“I wanted to include my son-in-law in my tree, and I found out that his aunt had already done some research, which I was then able to enter into Geni and merge into the Big Tree (we all got a good laugh out of finding out that he’s descended from Henry VIII).

“My wife’s ancestry had something like only 38 people in it. Some family members had done some of the research. Taking their information and doing more research, I’ve expand that to thousands. “

Recently, Chad was able to overcome a few brick walls with the help of MyHeritage’s Smart Matches™.

“I had been trying to research one of my 2nd great grandparents. It was the only gap in my immediate family tree. I was finally able to establish their identity through a lot of Internet sleuthing. But I found nothing about his ancestors.

That is when I saw that one of the “Smart Matches” on Geni had information that seemed certain to be what I needed. So, I reluctantly paid the fee for a full MyHeritage membership. WOW. Did that ever help. Using the information of MyHeritage and Geni, I was able to expand my 2nd great grandfather’s tree way, way back.

I’ve been using the Smart Matches with so many other “dead ends” in our family trees. While many of those remain dead ends, so many others have revealed many more ancestors. So, since I am serious about researching my genealogy, I must say that MyHeritage is well worth it. “

After years of researching his ancestry, Chad has some great tips to share with other researchers:

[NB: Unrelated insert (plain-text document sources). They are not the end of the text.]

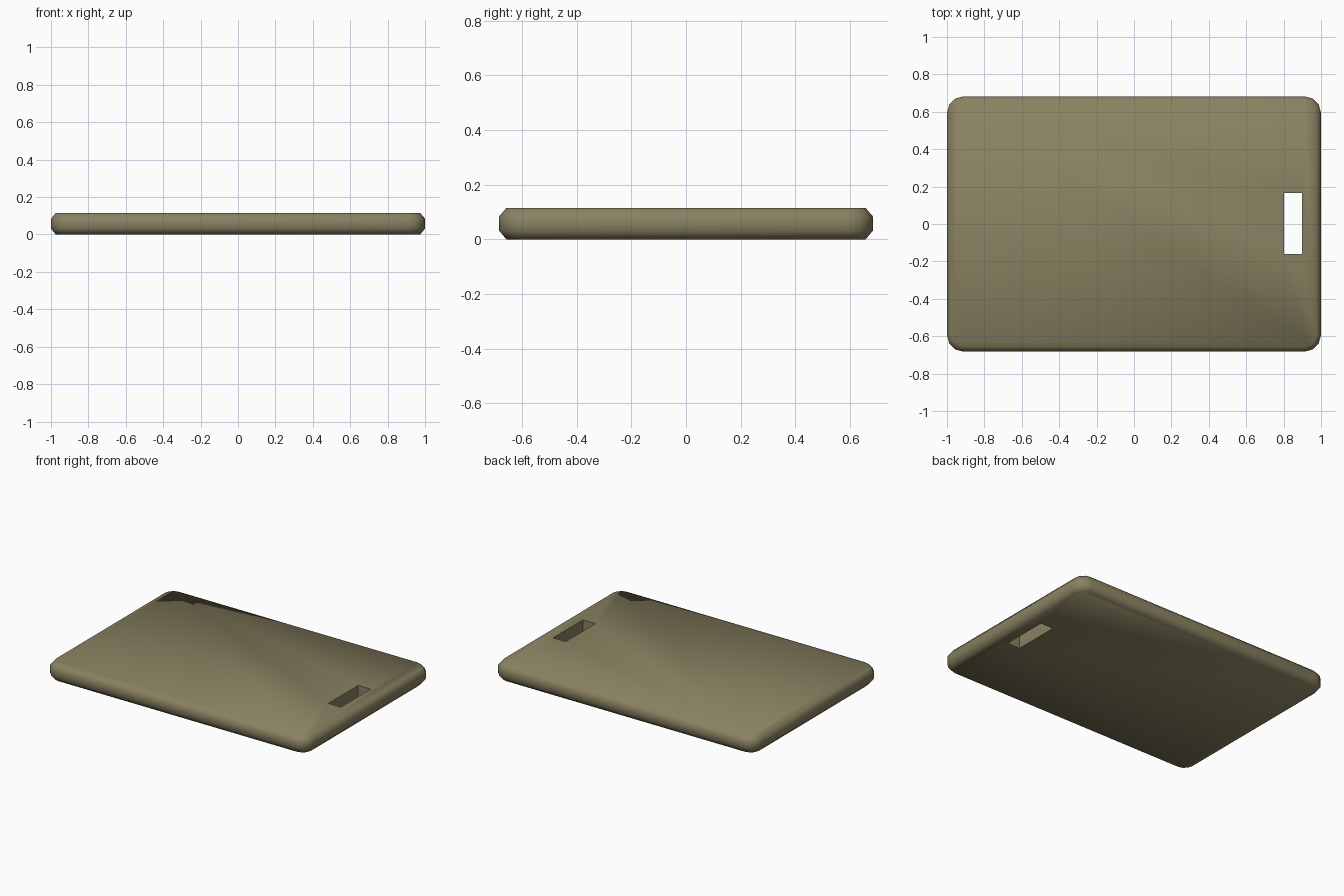
import bpy, bmesh, math

if "Cube" in bpy.data.objects:
    bpy.data.objects.remove(bpy.data.objects["Cube"])

HX, HY, H = 1.0, 0.683, 0.115
RADIUS, SEGS = 0.09, 3
INSET, DROP = 0.026, 0.031


def outline(inset):
    """Rounded rectangle, moved inwards by inset."""
    r = RADIUS - inset
    pts = []
    for i, (sx, sy) in enumerate([(1, 1), (-1, 1), (-1, -1), (1, -1)]):
        for k in range(SEGS + 1):
            a = math.radians(90 * (i + k / SEGS))
            pts.append((sx * (HX - RADIUS) + r * math.cos(a),
                        sy * (HY - RADIUS) + r * math.sin(a)))
    return pts


# Board: stacked outlines with chamfered rims
bm = bmesh.new()
rings = [[bm.verts.new((x, y, z)) for x, y in outline(d)]
         for d, z in [(INSET, 0), (0, DROP), (0, H - DROP), (INSET, H)]]
n = len(rings[0])
for lo, hi in zip(rings, rings[1:]):
    for i in range(n):
        j = (i + 1) % n
        bm.faces.new((lo[i], lo[j], hi[j], hi[i]))
bm.faces.new(rings[0][::-1])
bm.faces.new(rings[-1])
mesh = bpy.data.meshes.new("cutting_board")
bm.to_mesh(mesh)
bm.free()
board = bpy.data.objects.new("cutting_board", mesh)
bpy.context.collection.objects.link(board)

# Handle slot cut through the board
bpy.ops.mesh.primitive_cube_add(size=1, location=(0.85, 0.003, H / 2))
cutter = bpy.context.object
cutter.name = "slot_cutter"
cutter.scale = (0.096, 0.325, 0.4)
cutter.hide_render = True

bpy.context.view_layer.objects.active = board
cut = board.modifiers.new("slot", 'BOOLEAN')
cut.operation = 'DIFFERENCE'
cut.solver = 'EXACT'
cut.object = cutter
bpy.ops.object.modifier_apply(modifier=cut.name)
bpy.data.objects.remove(cutter, do_unlink=True)

# Soft rims, sharp slot
bpy.ops.object.select_all(action='DESELECT')
board.select_set(True)
bpy.ops.object.shade_smooth_by_angle(angle=math.radians(65))

# Olive brown finish
mat = bpy.data.materials.new("olive_brown")
mat.diffuse_color = (0.25, 0.22, 0.12, 1)
mat.use_nodes = True
mat.node_tree.nodes["Principled BSDF"].inputs["Base Color"].default_value = mat.diffuse_color
board.data.materials.append(mat)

  • Look for the stories. They are hidden in the data, scattered across the Internet, and are by no means trivial.
  • Care about the people. You won’t always approve of what they did, and at times you won’t even be able to make sense of it, but try to empathize with them. They aren’t just names. They are family.
  • Understand that doing good genealogical research can take a lot of time. But it is so personally rewarding. Your own descendants will thank you for it.
  • Don’t take it too seriously. That is, don’t get upset when you find out that there were some really awful people in your ancestry, and don’t get proud that you have some really wonderful people in your ancestry. We all do. And none of it tells us who we are, only where we came from.
  • Find different ways of investigating your ancestors. For example, I’ve started to focus on the manors, castles, and palaces of my and my wife’s ancestors. That has led to information about those ancestors that I don’t think I would have found otherwise.
  • Consider printing up a booklet of your ancestry for your family members. What would you include? How would you present it? I’ve just completed working on one for my mother-in-law that traces one straight line of her ancestry back to the beginning of time. I’m working on another one for my wife on the castles of England and Scotland owned by her ancestors. They has maps and pictures as well as biography. I’ll get a few copies printed in full color for the family members.

Special thanks to Chad for sharing his experiences with us!

Do you have a story to share? Email us at community@geni.com . 

Post written by Amanda

Amanda is the Social Media Coordinator at Geni. If you need any assistance, she will be happy to help!

See all posts by

Share: